The past decade has seen significant advances in the development of high-energy laser (HEL) technologies, with improvements in pumping technology, cavity design, cooling methods, and gain media quality. The search for gain media with superior optical, thermal, and mechanical properties remains intense because improvements in the material properties translate directly to increases in device performance. Advanced laser gain materials that provide access to wavelength tunability, short pulses, and so on have paved the way for the study of light-matter interactions, break-through medical applications, and imaging/spectroscopy.
Traditionally accepted design paradigms dictate that only optically isotropic (cubic) crystal structures with high equilibrium solubility of optically active ions are suitable for polycrystalline laser gain media. The restriction of symmetry is due to light scattering caused by randomly oriented anisotropic crystals, while the solubility problem arises from the need for sufficient active dopants in the media. These criteria limit material choices and exclude materials that have superior thermo-mechanical properties than the state-of-the-art laser materials. Alumina (Al2O3) is an ideal example; it has a higher fracture strength and thermal conductivity than today’s gain materials, which could lead to revolutionary laser performance. However, alumina has uniaxial optical proprieties and the solubility of rare earths (REs) is two-to-three orders of magnitude lower than dopant concentrations in typical RE-based gain media.
Researchers at UC San Diego have invented new strategies to overcome the above limitations with demonstrated gain in a RE-doped alumina (Nd:Al2O3) for the first time. The key insight relies on tailoring the crystallite size to other important length scales—wavelength of light and interatomic dopant distances, which minimize optical losses and allow successful Nd doping. The result is a laser gain medium with a thermo-mechanical figure of merit of Rs~19,500Wm-1, a 24 and 19,500 fold improvement over the high-energy-laser leaders Nd:YAG (Rs~800Wm-1) and Nd:Glass (Rs~1Wm-1). Moreover, the emission bandwidth of Nd:Al2O3 is broad, ~13THz,. The successful demonstration of gain and high bandwidth in a media with superior Rs can lead to development of lasers with previously unobtainable high-peak powers, short-pulses, tunability, and high-duty-cycles.
This technology will find application in high energy lasers, tunable lasers and pulsed lasers for a variety of industries including defense, healthcare and communications.
The thermo-mechanical properties of the laser gain medium described herein exceed all other known gain medium produced to date, and accommodates a broad 13 THz bandwidth

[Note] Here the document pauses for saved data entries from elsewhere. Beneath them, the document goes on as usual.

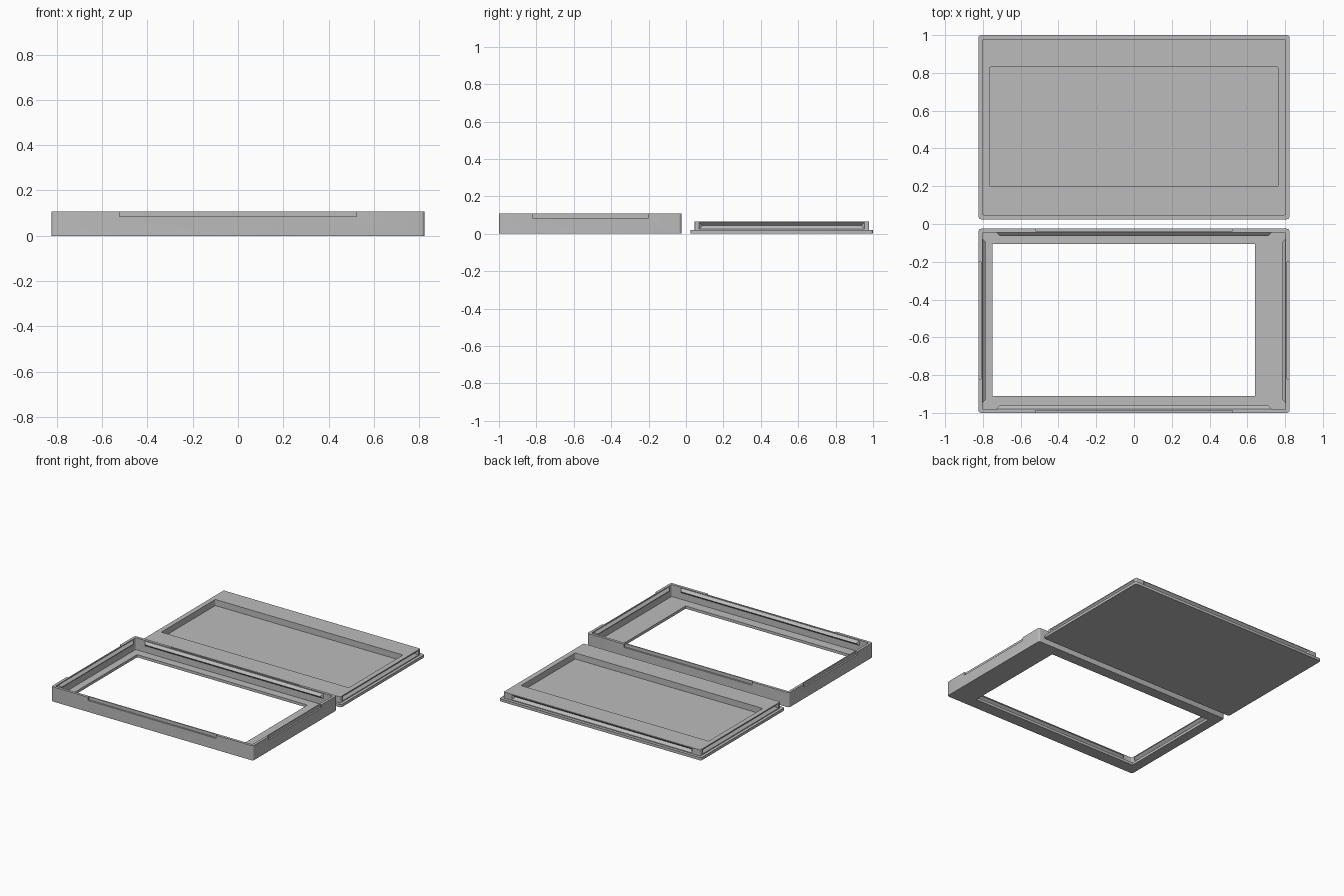
import bpy, bmesh
from math import pi
from mathutils import Matrix, Vector

old = bpy.data.objects.get("Cube")
if old:
    bpy.data.objects.remove(old, do_unlink=True)

grey = bpy.data.materials.new("matte grey plastic")
grey.diffuse_color = (0.5, 0.5, 0.5, 1)
grey.use_nodes = True
grey.node_tree.nodes["Principled BSDF"].inputs["Base Color"].default_value = (0.5, 0.5, 0.5, 1)

HX, HY = 0.823, 0.4875      # half size of each shell
WALL = 0.02
MID = 0.5125                # distance of each shell from the centre line
H = 0.108                   # frame height
PLATE = 0.02                # lid plate and bezel thickness


def finish(bm, name):
    bmesh.ops.recalc_face_normals(bm, faces=bm.faces)
    mesh = bpy.data.meshes.new(name)
    bm.to_mesh(mesh)
    bm.free()
    mesh.materials.append(grey)
    ob = bpy.data.objects.new(name, mesh)
    bpy.context.collection.objects.link(ob)
    return ob


def slab(name, x0, x1, y0, y1, z0, z1, radius=0):
    """Box with optionally rounded vertical corners."""
    bm = bmesh.new()
    bmesh.ops.create_cube(bm, size=1)
    for v in bm.verts:
        v.co = ((x0 + x1) / 2 + v.co.x * (x1 - x0),
                (y0 + y1) / 2 + v.co.y * (y1 - y0),
                (z0 + z1) / 2 + v.co.z * (z1 - z0))
    if radius:
        upright = [e for e in bm.edges
                   if abs(e.verts[0].co.z - e.verts[1].co.z) > 1e-5]
        bmesh.ops.bevel(bm, geom=upright, offset=radius, segments=4,
                        profile=0.5, affect='EDGES')
    return finish(bm, name)


def centred(name, hx, hy, cy, z0, z1, radius=0):
    return slab(name, -hx, hx, cy - hy, cy + hy, z0, z1, radius)


def snap_bar(name, angle, distance, half, centre, height, depth):
    """V-section bar with tapered ends, pointing to the shell's middle."""
    bm = bmesh.new()
    for s in (-1, 1):
        for z in (-height, height):
            for back in (0, 0.004):
                bm.verts.new((s * half, distance + back, z))
        bm.verts.new((s * (half - depth), distance - depth, 0))
    bmesh.ops.convex_hull(bm, input=bm.verts)
    bm.transform(Matrix.Translation(Vector(centre)) @ Matrix.Rotation(angle, 4, 'Z'))
    return finish(bm, name)


def combine(ob, tool, operation):
    mod = ob.modifiers.new("combine", 'BOOLEAN')
    mod.operation, mod.solver, mod.object = operation, 'EXACT', tool
    bpy.context.view_layer.objects.active = ob
    bpy.ops.object.modifier_apply(modifier=mod.name)
    bpy.data.objects.remove(tool, do_unlink=True)


def snap_all(ob, hx, hy, trim, cy, z, operation):
    for i in range(4):
        dist, half = (hy, 0.735) if i % 2 == 0 else (hx, 0.442)
        bar = snap_bar("snap_bar", i * pi / 2, dist, half - trim,
                       (0, cy, z), 0.017, 0.018)
        combine(ob, bar, operation)


# Lid: thin plate, raised block, shallow pocket and snap grooves
lid = centred("lid", HX, HY, MID, 0, PLATE, 0.014)
combine(lid, centred("block", HX - 0.021, HY - 0.021, MID, 0.01, 0.065, 0.006), 'UNION')
combine(lid, slab("pocket", -0.766, 0.764, 0.2, 0.83, PLATE, 0.1, 0.006), 'DIFFERENCE')
snap_all(lid, HX - 0.021, HY - 0.021, 0, MID, 0.043, 'DIFFERENCE')

# Frame: hollow tray with an off-centre window
frame = centred("frame", HX, HY, -MID, 0, H, 0.014)
combine(frame, centred("hollow", HX - WALL, HY - WALL, -MID, PLATE, 0.2, 0.006), 'DIFFERENCE')
combine(frame, slab("window", -0.75, 0.64, -0.91, -0.105, -0.1, 0.1), 'DIFFERENCE')

# Pry recesses in the outer top edge of each wall
CUT = 0.012
for s in (-1, 1):
    y = -MID + s * HY
    combine(frame, slab("pry_long", -0.522, 0.522, y - CUT, y + CUT, 0.084, 0.2), 'DIFFERENCE')
    x = s * HX
    combine(frame, slab("pry_short", x - CUT, x + CUT, -0.82, -0.2, 0.084, 0.2), 'DIFFERENCE')

# Snap ridges inside the frame walls
snap_all(frame, HX - WALL, HY - WALL, 0.006, -MID, H - 0.023, 'UNION')

# Smooth the small corner radii, keep all other edges sharp
for ob in (lid, frame):
    bpy.ops.object.select_all(action='DESELECT')
    ob.select_set(True)
    bpy.context.view_layer.objects.active = ob
    bpy.ops.object.shade_smooth_by_angle(angle=0.5)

A working prototype has been built and tested.
Patent pending and available for commercialization.
Transparent ceramics; Gain materials; Current Activated Pressure Assisted Densification (CAPAD); Spark Plasma Sintering, Radiative Lifetime, Emission Cross-Section